Kia makes no grand claims for the Cadenza's performance; and for those wanting a big sedan that appeals mostly on value, comfort, and style, it's not going to disappoint.
The 2014 Kia Cadenza is relatively quick and responsive for a car its size. That said, those who want something verging on a sport sedan are going to find that the Cadenza is missing some of the fine aesthetic nuance that can make a large, front-wheel-drive sedan rewarding to drive, and much of that is a matter of steering and handling.
Power is provided by a 3.3-liter V-6, making 293 horsepower and 255 pound-feet. This new-generation, all-aluminum engine is direct-injected, with dual continuous variable valve timing, a timing chain, and three-stage variable induction.

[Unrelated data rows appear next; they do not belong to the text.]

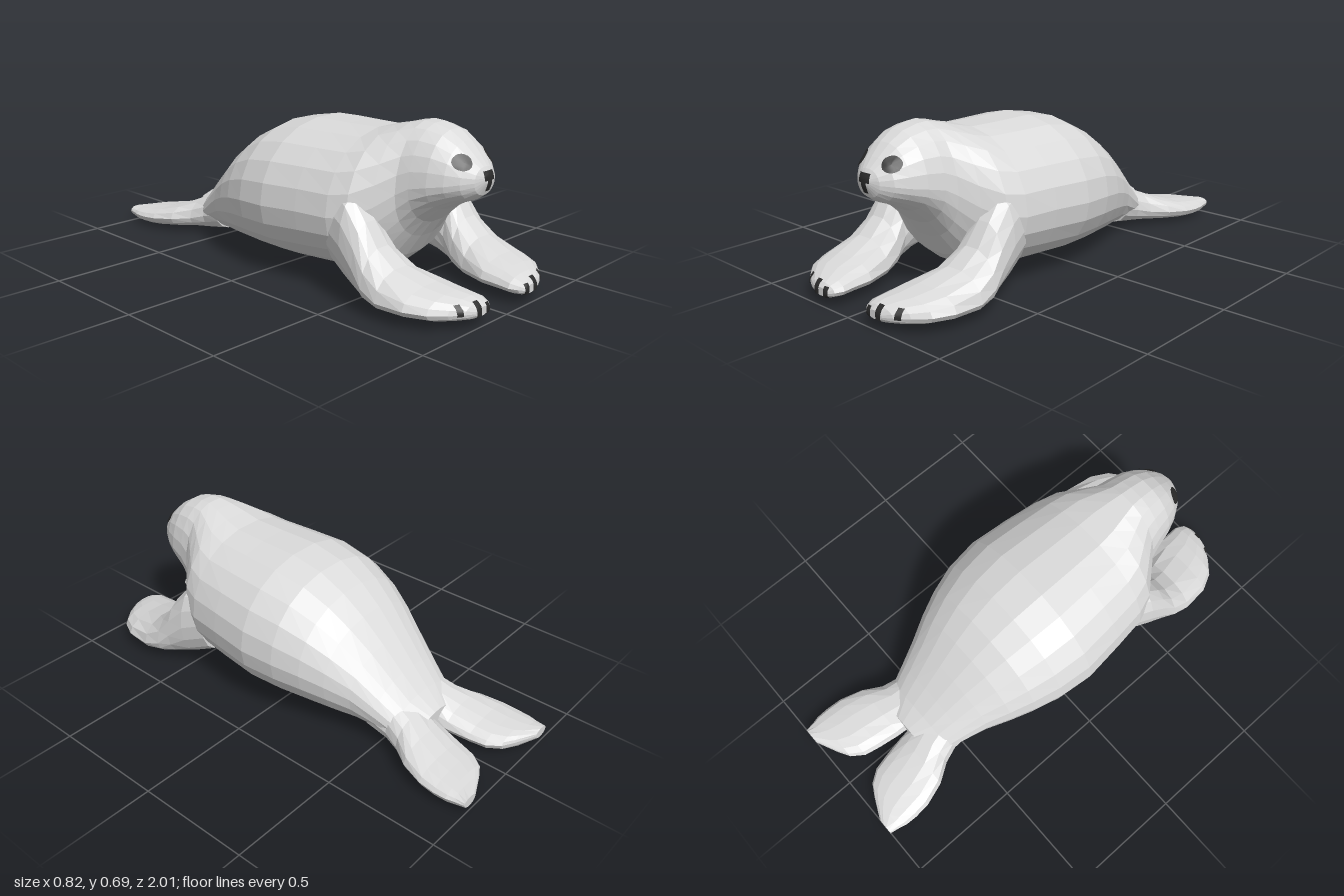
import * as THREE from 'three';

const fur = new THREE.MeshStandardMaterial({ color: 0xdadada, flatShading: true });
fur.name = 'pale grey fur';
const dark = new THREE.MeshStandardMaterial({ color: 0x2b2b2b });
dark.name = 'dark markings';

// Loft through oval rings listed front to back: [z, centreX, halfWidth, bottom, top, heightOfWidest]
function loft(name, rings, sides, side = 1) {
  const pos = [], index = [];
  for (const [z, cx, hw, bottom, top, mid] of rings) {
    for (let j = 0; j < sides; j++) {
      const a = (j / sides) * Math.PI * 2, s = Math.sin(a), c = Math.cos(a);
      const y = mid + s * (s > 0 ? top - mid : mid - bottom);
      const x = Math.sign(c) * Math.pow(Math.abs(c), 0.9) * hw;
      pos.push(side * cx + x, y, z);
    }
  }
  const last = rings.length - 1;
  for (let i = 0; i < last; i++) {
    for (let j = 0; j < sides; j++) {
      const k = (j + 1) % sides, a = i * sides + j, b = i * sides + k;
      index.push(a, a + sides, b, b, a + sides, b + sides);
    }
  }
  // end caps
  for (const i of [0, last]) {
    const [z, cx, , bottom, top] = rings[i], centre = pos.length / 3;
    pos.push(side * cx, (bottom + top) / 2, z);
    for (let j = 0; j < sides; j++) {
      const a = i * sides + j, b = i * sides + ((j + 1) % sides);
      if (i === 0) index.push(centre, a, b);
      else index.push(centre, b, a);
    }
  }
  const geo = new THREE.BufferGeometry();
  geo.setAttribute('position', new THREE.Float32BufferAttribute(pos, 3));
  geo.setIndex(index);
  geo.computeVertexNormals();
  const mesh = new THREE.Mesh(geo, fur);
  mesh.name = name;
  return mesh;
}

// Lay a flat patch onto the front of a part, just above its surface
function marking(name, flat, target) {
  const ray = new THREE.Raycaster(), p = flat.attributes.position;
  for (let i = 0; i < p.count; i++) {
    const from = new THREE.Vector3(p.getX(i), p.getY(i), 2);
    ray.set(from, new THREE.Vector3(0, 0, -1));
    const hit = ray.intersectObject(target)[0];
    if (!hit) continue;
    const q = hit.point.addScaledVector(hit.face.normal, 0.005);
    p.setXYZ(i, q.x, q.y, q.z);
  }
  flat.computeVertexNormals();
  const mesh = new THREE.Mesh(flat, dark);
  mesh.name = name;
  return mesh;
}

const patch = (x, y, w, h) => new THREE.PlaneGeometry(w, h, 4, 6).translate(x, y, 0);

export function createModel() {
  const model = new THREE.Group();
  model.name = 'seal';

  // head, neck and trunk in one skin: z, halfWidth, bottom, top, heightOfWidest
  const trunk = [
    [0.893, 0.02, 0.49, 0.525, 0.51],
    [0.875, 0.065, 0.445, 0.555, 0.5],
    [0.84, 0.108, 0.42, 0.592, 0.495],
    [0.79, 0.142, 0.4, 0.64, 0.485],
    [0.73, 0.168, 0.365, 0.678, 0.475],
    [0.66, 0.185, 0.3, 0.695, 0.46],
    [0.61, 0.2, 0.23, 0.698, 0.43],
    [0.55, 0.26, 0.14, 0.685, 0.38],
    [0.48, 0.33, 0.085, 0.665, 0.34],
    [0.4, 0.36, 0.065, 0.646, 0.33],
    [0.25, 0.38, 0.048, 0.643, 0.33],
    [0.07, 0.398, 0.038, 0.643, 0.32],
    [-0.08, 0.38, 0.035, 0.615, 0.31],
    [-0.2, 0.345, 0.033, 0.555, 0.29],
    [-0.3, 0.305, 0.03, 0.48, 0.26],
    [-0.4, 0.258, 0.03, 0.385, 0.22],
    [-0.5, 0.222, 0.03, 0.285, 0.16],
    [-0.58, 0.195, 0.03, 0.21, 0.11],
    [-0.66, 0.11, 0.03, 0.15, 0.09],
  ];
  const body = loft('body', trunk.map(([z, ...r]) => [z, 0, ...r]), 22);
  model.add(body);

  const frontRings = [
    [1.0, 0.16, 0.04, 0.048, 0.082, 0.065],
    [0.985, 0.17, 0.075, 0.04, 0.1, 0.07],
    [0.95, 0.19, 0.112, 0.035, 0.115, 0.072],
    [0.9, 0.22, 0.14, 0.032, 0.128, 0.075],
    [0.82, 0.24, 0.16, 0.03, 0.145, 0.078],
    [0.7, 0.265, 0.145, 0.03, 0.185, 0.08],
    [0.62, 0.275, 0.125, 0.035, 0.25, 0.11],
    [0.56, 0.28, 0.105, 0.05, 0.34, 0.17],
    [0.48, 0.27, 0.1, 0.08, 0.43, 0.24],
    [0.38, 0.24, 0.1, 0.12, 0.46, 0.28],
  ];
  const rearRings = [
    [-0.45, 0.11, 0.1, 0.05, 0.25, 0.13],
    [-0.55, 0.105, 0.102, 0.03, 0.2, 0.1],
    [-0.62, 0.115, 0.115, 0.025, 0.17, 0.08],
    [-0.7, 0.145, 0.138, 0.02, 0.135, 0.07],
    [-0.8, 0.17, 0.146, 0.01, 0.105, 0.06],
    [-0.87, 0.181, 0.141, 0.004, 0.093, 0.055],
    [-0.925, 0.2, 0.12, 0.005, 0.085, 0.055],
    [-0.955, 0.222, 0.09, 0.01, 0.08, 0.055],
    [-1.0, 0.266, 0.038, 0.03, 0.075, 0.055],
  ];

  for (const [label, s] of [['left', 1], ['right', -1]]) {
    const flipper = loft(label + 'FrontFlipper', frontRings, 14, s);
    model.add(flipper, loft(label + 'RearFlipper', rearRings, 14, s));

    // claws
    [[0.13, 0.07, 0.022, 0.038], [0.183, 0.077, 0.026, 0.05], [0.26, 0.085, 0.022, 0.036]].forEach(
      ([x, y, w, h], i) => model.add(marking(label + 'Claw' + (i + 1), patch(s * x, y, w, h), flipper)));

    // eye, a tilted oval
    const oval = new THREE.RingGeometry(0.001, 1, 18, 4).scale(0.034, 0.025, 1)
      .rotateZ(-s * 0.6).translate(s * 0.08, 0.573, 0);
    model.add(marking(label + 'Eye', oval, body));
  }

  // nose
  model.add(marking('nose', patch(0, 0.522, 0.054, 0.034), body));
  model.add(marking('noseStem', patch(0, 0.486, 0.026, 0.042), body));
  return model;
}
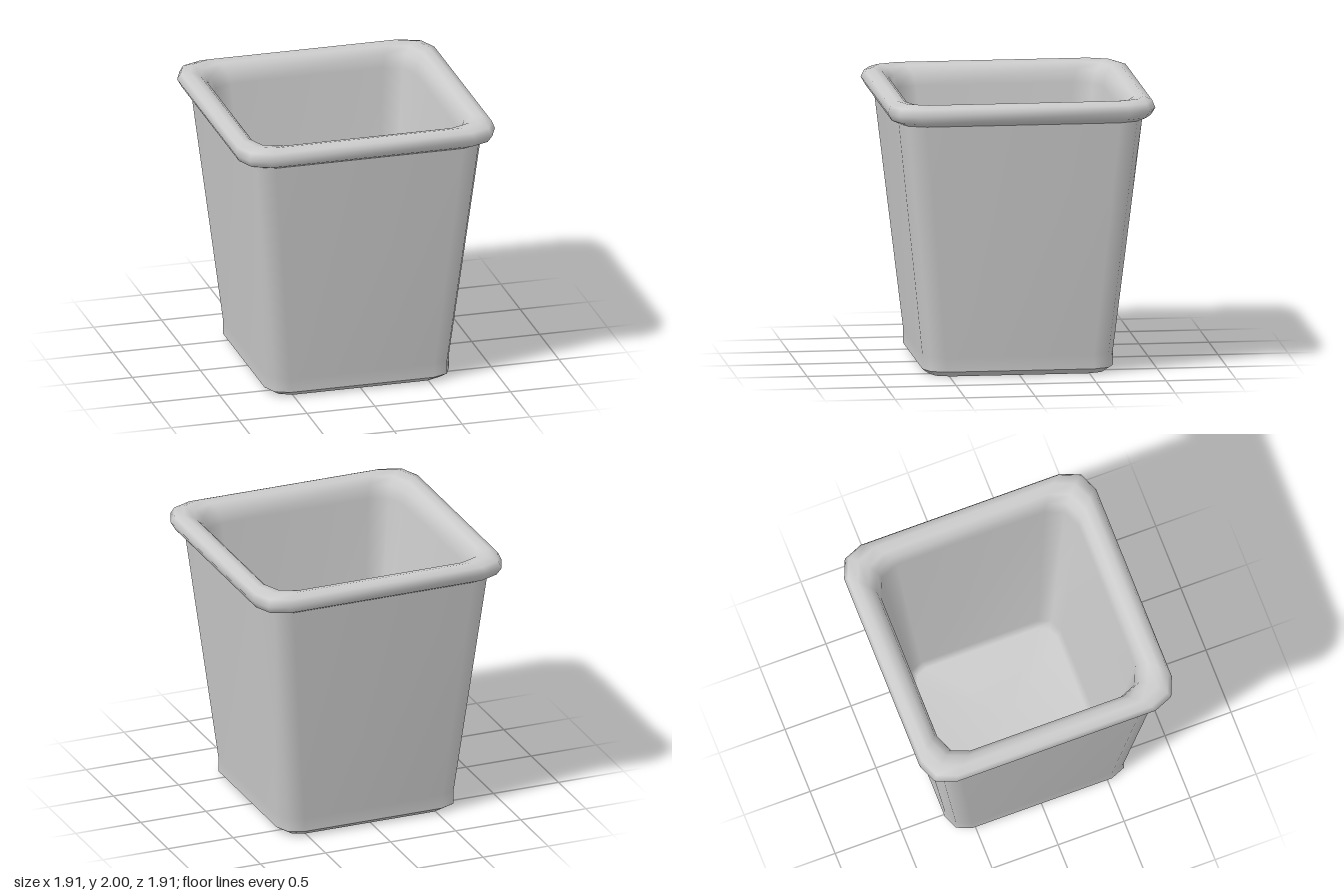
import * as THREE from 'three';

// Rounded-square ring: half width, height, corner radius (two facets per corner)
function ring(half, y, radius) {
  const points = [];
  const c = half - radius;
  for (let corner = 0; corner < 4; corner++) {
    const mid = Math.PI / 4 + corner * Math.PI / 2;
    const sx = Math.sign(Math.cos(mid)), sz = Math.sign(Math.sin(mid));
    for (let k = -1; k <= 1; k++) {
      const a = mid + k * Math.PI / 4;
      points.push([sx * c + radius * Math.cos(a), y, sz * c + radius * Math.sin(a)]);
    }
  }
  return points;
}

// Skin a profile of [half width, height, corner radius] with smooth normals
function loft(name, profile, material) {
  const n = 12, index = [];
  const positions = profile.flatMap(([h, y, r]) => ring(h, y, r).flat());
  for (let i = 0; i < profile.length - 1; i++) {
    for (let j = 0; j < n; j++) {
      const a = i * n + j, b = i * n + (j + 1) % n;
      index.push(a, a + n, b, b, a + n, b + n);
    }
  }
  const geometry = new THREE.BufferGeometry();
  geometry.setAttribute('position', new THREE.Float32BufferAttribute(positions, 3));
  geometry.setIndex(index);
  geometry.computeVertexNormals();
  const mesh = new THREE.Mesh(geometry, material);
  mesh.name = name;
  return mesh;
}

export function createModel() {
  const group = new THREE.Group();
  group.name = 'squarePot';
  const material = new THREE.MeshStandardMaterial({ color: 0xcccccc, side: THREE.DoubleSide });

  // Recessed underside, its side wall, and the bevelled foot
  group.add(loft('underside', [[0, 0.08, 0], [0.57, 0.08, 0.12]], material));
  group.add(loft('recessWall', [[0.57, 0.08, 0.12], [0.58, 0, 0.12]], material));
  group.add(loft('foot', [[0.58, 0, 0.12], [0.63, 0, 0.14], [0.68, 0.04, 0.15]], material));

  // Tapered outer wall with a short upright band at the base
  group.add(loft('outerWall', [[0.68, 0.04, 0.15], [0.68, 0.14, 0.15], [0.87, 1.84, 0.18]], material));

  // Rolled rim running into the inner wall and floor
  group.add(loft('rimAndInside', [
    [0.87, 1.84, 0.18], [0.925, 1.87, 0.19], [0.955, 1.925, 0.2], [0.935, 1.975, 0.2],
    [0.88, 2.0, 0.2], [0.82, 1.985, 0.2], [0.775, 1.94, 0.19], [0.75, 1.85, 0.19],
    [0.57, 0.18, 0.13], [0.53, 0.14, 0.11], [0, 0.14, 0],
  ], material));

  return group;
}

The Cadenza's V-6 doesn't make all that much torque at the low end of the rev band (Toyota's V-6 in the Avalon feels perkier that way), which means that stepping away from a standing start, or up a steep hill, feel a bit more sluggish than you'd guess from its power output—until the revs build, and then you rocket ahead. Meanwhile fifth and sixth gear are quite tall, so the transmission downshifts frequently on long highway grades, or when simply resuming the cruise control from small drops in speed.
There's no sport mode for the powertrain or the stability control. There are however steering-wheel paddle-shifters, plus a manual gate, that let you manually command the gears.
Push the Cadenza (about 3,800 pounds as we tested it) hard into a corner, and you'll realize quickly that this is no sport sedan; the body control is better than some other large sedans, but it has neither the steering feel nor the transition chops to satisfy enthusiasts. Whether in steering feel, body control, or general responsiveness, this is a car that feels athletic enough on the twisty sections, provided you're not truly expecting to extract the most out of curvy canyon roads or hustling on country back roads. Brakes feel surprisingly strong and confident, however.
Steering feel is on the light side, and while it loads up enough off center to be helpful, there's very little, if any, feel of the road. It also requires more attention and small adjustments than it should at highway cruising speeds; although it adds up to great maneuverability at parking speeds.